Work order
Use the entries below and reproduce exactly the lines from the one containing "bmesh.ops.translate(bm, vec=depth, verts=[v" down to the one containing "sp.co = (*p, 1)", both of them included.
※ ※ ※
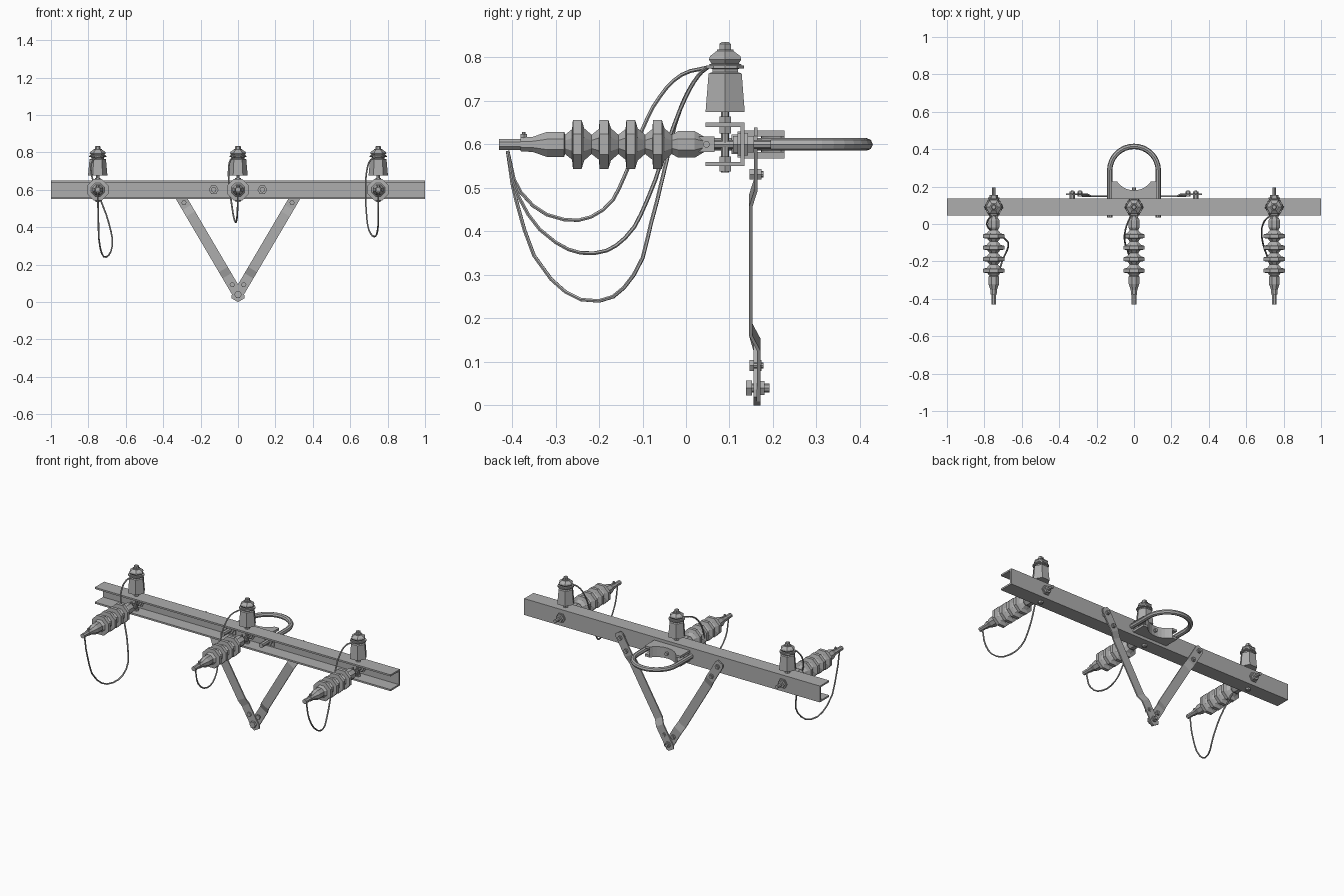
import bpy, bmesh, math
from mathutils import Vector, Matrix

cube = bpy.data.objects.get("Cube")
if cube:
    bpy.data.objects.remove(cube, do_unlink=True)

grey = bpy.data.materials.new("galvanised_grey")
grey.use_nodes = True
GREY = (0.42, 0.42, 0.42, 1)
grey.diffuse_color = GREY
grey.node_tree.nodes["Principled BSDF"].inputs["Base Color"].default_value = GREY

AXIS = {"z": Matrix(), "y": Matrix.Rotation(-math.pi / 2, 4, "X"),
        "x": Matrix.Rotation(math.pi / 2, 4, "Y")}


def finish(name, bm):
    bmesh.ops.recalc_face_normals(bm, faces=bm.faces)
    mesh = bpy.data.meshes.new(name)
    bm.to_mesh(mesh)
    bm.free()
    mesh.materials.append(grey)
    ob = bpy.data.objects.new(name, mesh)
    bpy.context.collection.objects.link(ob)
    return ob


def lathe(name, profile, loc, axis="z", sides=8, turn=0.0):
    """Turned part: profile is (radius, height) pairs along the axis."""
    bm = bmesh.new()
    rings = []
    for r, h in profile:
        rings.append([bm.verts.new((r * math.cos(turn + math.tau * i / sides),
                                    r * math.sin(turn + math.tau * i / sides), h))
                      for i in range(sides)])
    for a, b in zip(rings, rings[1:]):
        for i in range(sides):
            j = (i + 1) % sides
            bm.faces.new((a[i], a[j], b[j], b[i]))
    bm.faces.new(rings[0])
    bm.faces.new(rings[-1])
    bm.transform(Matrix.Translation(loc) @ AXIS[axis])
    return finish(name, bm)


def rod(name, r, a, b, loc, axis="z", sides=8):
    return lathe(name, [(r, a), (r, b)], loc, axis, sides)


def box(name, lo, hi):
    bm = bmesh.new()
    bmesh.ops.create_cube(bm, size=1)
    lo, hi = Vector(lo), Vector(hi)
    for v in bm.verts:
        v.co = [l + (c + 0.5) * (h - l) for c, l, h in zip(v.co, lo, hi)]
    return finish(name, bm)


def prism(name, points, start, depth):
    """Extrude a flat outline of 3D points by a vector."""
    bm = bmesh.new()
    face = bm.faces.new([bm.verts.new(Vector(p) + Vector(start)) for p in points])
    new = bmesh.ops.extrude_face_region(bm, geom=[face])["geom"]
    bmesh.ops.translate(bm, vec=depth, verts=[v for v in new if isinstance(v, bmesh.types.BMVert)])
    return finish(name, bm)


def tube(name, points, radius, kind="POLY", res=3, bevel=1):
    curve = bpy.data.curves.new(name, "CURVE")
    curve.dimensions = "3D"
    curve.bevel_depth = radius
    curve.bevel_resolution = bevel
    curve.resolution_u = res
    curve.use_fill_caps = True
    spline = curve.splines.new(kind)
    if kind == "BEZIER":
        spline.bezier_points.add(len(points) - 1)
        for bp, p in zip(spline.bezier_points, points):
            bp.co = p
            bp.handle_left_type = bp.handle_right_type = "AUTO"
    else:
        spline.points.add(len(points) - 1)
        for sp, p in zip(spline.points, points):
            sp.co = (*p, 1)
    spline.use_smooth = False
    curve.materials.append(grey)
    ob = bpy.data.objects.new(name, curve)
    bpy.context.collection.objects.link(ob)


# Channel crossarm, open to the front
Y0, Y1, ZB, ZT, T = 0.045, 0.135, 0.55, 0.65, 0.01
prism("crossarm", [(0, y, z) for y, z in (
    (Y0, ZB), (Y1, ZB), (Y1, ZT), (Y0, ZT), (Y0, ZT - T),
    (Y1 - T, ZT - T), (Y1 - T, ZB + T), (Y0, ZB + T))], (-1, 0, 0), (2, 0, 0))

# Strain insulator profile: cable clamp, four sheds, end cap
strain = [(0.014, -0.43), (0.014, -0.38), (0.017, -0.38), (0.019, -0.352),
          (0.031, -0.32), (0.031, -0.28), (0.024, -0.278)]
for k in range(4):
    y = -0.25 + 0.0615 * k
    strain += [(0.038, y - 0.012), (0.061, y - 0.01), (0.061, y + 0.01), (0.04, y + 0.016),
               (0.024, y + 0.033)]
strain += [(0.033, -0.018), (0.033, 0.02), (0.019, 0.042)]

# Pin insulator profile
post = [(0.052, 0.675), (0.044, 0.763), (0.034, 0.766), (0.034, 0.773), (0.043, 0.776),
        (0.043, 0.784), (0.036, 0.786), (0.043, 0.795), (0.04, 0.803), (0.022, 0.815),
        (0.022, 0.818), (0.015, 0.818), (0.015, 0.831), (0.01, 0.835)]

for side, x in (("right", -0.75), ("middle", 0), ("left", 0.75)):
    n = side + "_"
    lathe(n + "strain_insulator", strain, (x, 0, 0.6), "y", 8, math.pi / 8)
    rod(n + "clamp_bolt", 0.004, 0.6, 0.628, (x, -0.373, 0))
    rod(n + "clamp_nut", 0.008, 0.615, 0.624, (x, -0.373, 0), sides=6)
    # Clevis, pin and eye bolt through the web
    for s in (-1, 1):
        box(n + "clevis_cheek", (x + s * 0.015 - 0.004, 0.03, 0.582),
            (x + s * 0.015 + 0.004, 0.066, 0.618))
    rod(n + "clevis_pin", 0.008, -0.025, 0.025, (x, 0.047, 0.6), "x")
    rod(n + "eye_bolt", 0.01, 0.04, 0.195, (x, 0, 0.6), "y")
    for a, b, r in ((0.108, 0.118, 0.022), (0.118, 0.125, 0.03), (0.135, 0.142, 0.03),
                    (0.142, 0.156, 0.022)):
        rod(n + "eye_bolt_nut", r, a, b, (x, 0, 0.6), "y", 6)
    # Pin insulator on its stud
    lathe(n + "pin_insulator", post, (x, 0.09, 0), "z", 6)
    rod(n + "pin_stud", 0.009, 0.535, 0.68, (x, 0.09, 0))
    for a, b in ((0.65, 0.664), (0.625, 0.64), (0.56, 0.572), (0.538, 0.55)):
        rod(n + "stud_nut", 0.015, a, b, (x, 0.09, 0), "z", 6)
    # Tie wire round the neck
    rod(n + "neck_tie", 0.046, 0.774, 0.781, (x, 0.09, 0), "z", 10)

# Jumper wires
jumpers = {
    "right_jumper": [(-.75, -.41, .585), (-.747, -.39, .47), (-.737, -.31, .29), (-.705, -.2, .24),
                     (-.672, -.12, .3), (-.69, -.08, .42), (-.74, -.045, .56),
                     (-.785, -.01, .69), (-.775, .03, .76), (-.75, .05, .777)],
    "middle_jumper": [(0, -.41, .585), (-.003, -.38, .49), (-.01, -.28, .427), (-.022, -.19, .45),
                      (-.035, -.14, .53), (-.048, -.1, .635), (-.05, -.06, .71),
                      (-.04, -.01, .76), (-.015, .05, .777)],
    "left_jumper": [(.75, -.41, .585), (.75, -.385, .48), (.745, -.3, .375), (.726, -.21, .35),
                    (.7, -.14, .385), (.687, -.09, .47), (.683, -.04, .61), (.69, 0, .71),
                    (.71, .03, .76), (.74, .05, .777)],
}
for name, pts in jumpers.items():
    tube(name, pts, 0.0045, "BEZIER")

# U-bolt round the pole, with nuts at the web
CX, CY, R = 0.13, 0.285, 0.11
bow = [(CX * math.cos(math.pi * i / 16), CY + CX * math.sin(math.pi * i / 16), 0.6)
       for i in range(17)]
tube("u_bolt", [(CX, 0.035, 0.6)] + bow + [(-CX, 0.035, 0.6)], 0.0145, bevel=2)
for s in (-1, 1):
    rod("u_bolt_nut", 0.026, 0.105, 0.118, (s * CX, 0, 0.6), "y", 6)
    box("u_bolt_washer", (s * CX - 0.03, 0.118, 0.57), (s * CX + 0.03, 0.125, 0.63))

# Pole saddle: two notched plates joined by a curved wall
arc = [(R * math.sin(t), CY + 0.005 - R * math.cos(t), 0)
       for t in (0.95 - 0.19 * i for i in range(11))]
plate = [(-0.12, Y1, 0), (0.12, Y1, 0), (0.12, arc[0][1], 0)] + arc + [(-0.12, arc[0][1], 0)]
for z in (0.568, 0.618):
    prism("saddle_plate", plate, (0, 0, z), (0, 0, 0.014))
wall = arc + [(x * 1.06, y - 0.008, 0) for x, y, z in reversed(arc)]
prism("saddle_wall", wall, (0, 0, 0.582), (0, 0, 0.036))

# V brace straps: (distance, depth, half width) stations along each strap
along = Vector((0.507, 0, 0.862))
stations = [(-0.035, 0.163, 0.019), (-0.02, 0.163, 0.0275), (0.116, 0.163, 0.0275),
            (0.155, 0.149, 0.0275), (0.5, 0.149, 0.0275), (0.54, 0.16, 0.0275),
            (0.668, 0.16, 0.0275), (0.683, 0.16, 0.019)]
for name, s in (("left", 1), ("right", -1)):
    bm = bmesh.new()
    rings = []
    for d, y, w in stations:
        if d < 0.12:
            y += s * 0.004
        c = along * d + Vector((0, y, 0.04))
        across = Vector((along.z, 0, -along.x)) * w
        ring = []
        for u, v in ((-1, -1), (1, -1), (1, 1), (-1, 1)):
            p = c + across * u + Vector((0, 0.004 * v, 0))
            ring.append(bm.verts.new((p.x * s, p.y, p.z)))
        rings.append(ring)
    for a, b in zip(rings, rings[1:]):
        for i in range(4):
            j = (i + 1) % 4
            bm.faces.new((a[i], a[j], b[j], b[i]))
    bm.faces.new(rings[0])
    bm.faces.new(rings[-1])
    finish(name + "_brace", bm)
    # Strap bolts
    for d, start in ((0.06, 0.146), (0.57, 0.146), (0.65, 0.13)):
        p = along * d + Vector((0, 0, 0.04))
        loc = (p.x * s, 0, p.z)
        rod(name + "_brace_bolt", 0.007, start, 0.178, loc, "y")
        rod(name + "_brace_nut", 0.014, 0.164, 0.174, loc, "y", 6)
        rod(name + "_brace_washer", 0.014, start, 0.156, loc, "y", 6)

# Bolt at the foot of the V
rod("foot_bolt_head", 0.02, 0.138, 0.152, (0, 0, 0.04), "y", 6)
rod("foot_bolt", 0.01, 0.138, 0.192, (0, 0, 0.04), "y")
rod("foot_nut", 0.018, 0.17, 0.18, (0, 0, 0.04), "y", 6)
※ ※ ※
Exercise output
    bmesh.ops.translate(bm, vec=depth, verts=[v for v in new if isinstance(v, bmesh.types.BMVert)])
    return finish(name, bm)


def tube(name, points, radius, kind="POLY", res=3, bevel=1):
    curve = bpy.data.curves.new(name, "CURVE")
    curve.dimensions = "3D"
    curve.bevel_depth = radius
    curve.bevel_resolution = bevel
    curve.resolution_u = res
    curve.use_fill_caps = True
    spline = curve.splines.new(kind)
    if kind == "BEZIER":
        spline.bezier_points.add(len(points) - 1)
        for bp, p in zip(spline.bezier_points, points):
            bp.co = p
            bp.handle_left_type = bp.handle_right_type = "AUTO"
    else:
        spline.points.add(len(points) - 1)
        for sp, p in zip(spline.points, points):
            sp.co = (*p, 1)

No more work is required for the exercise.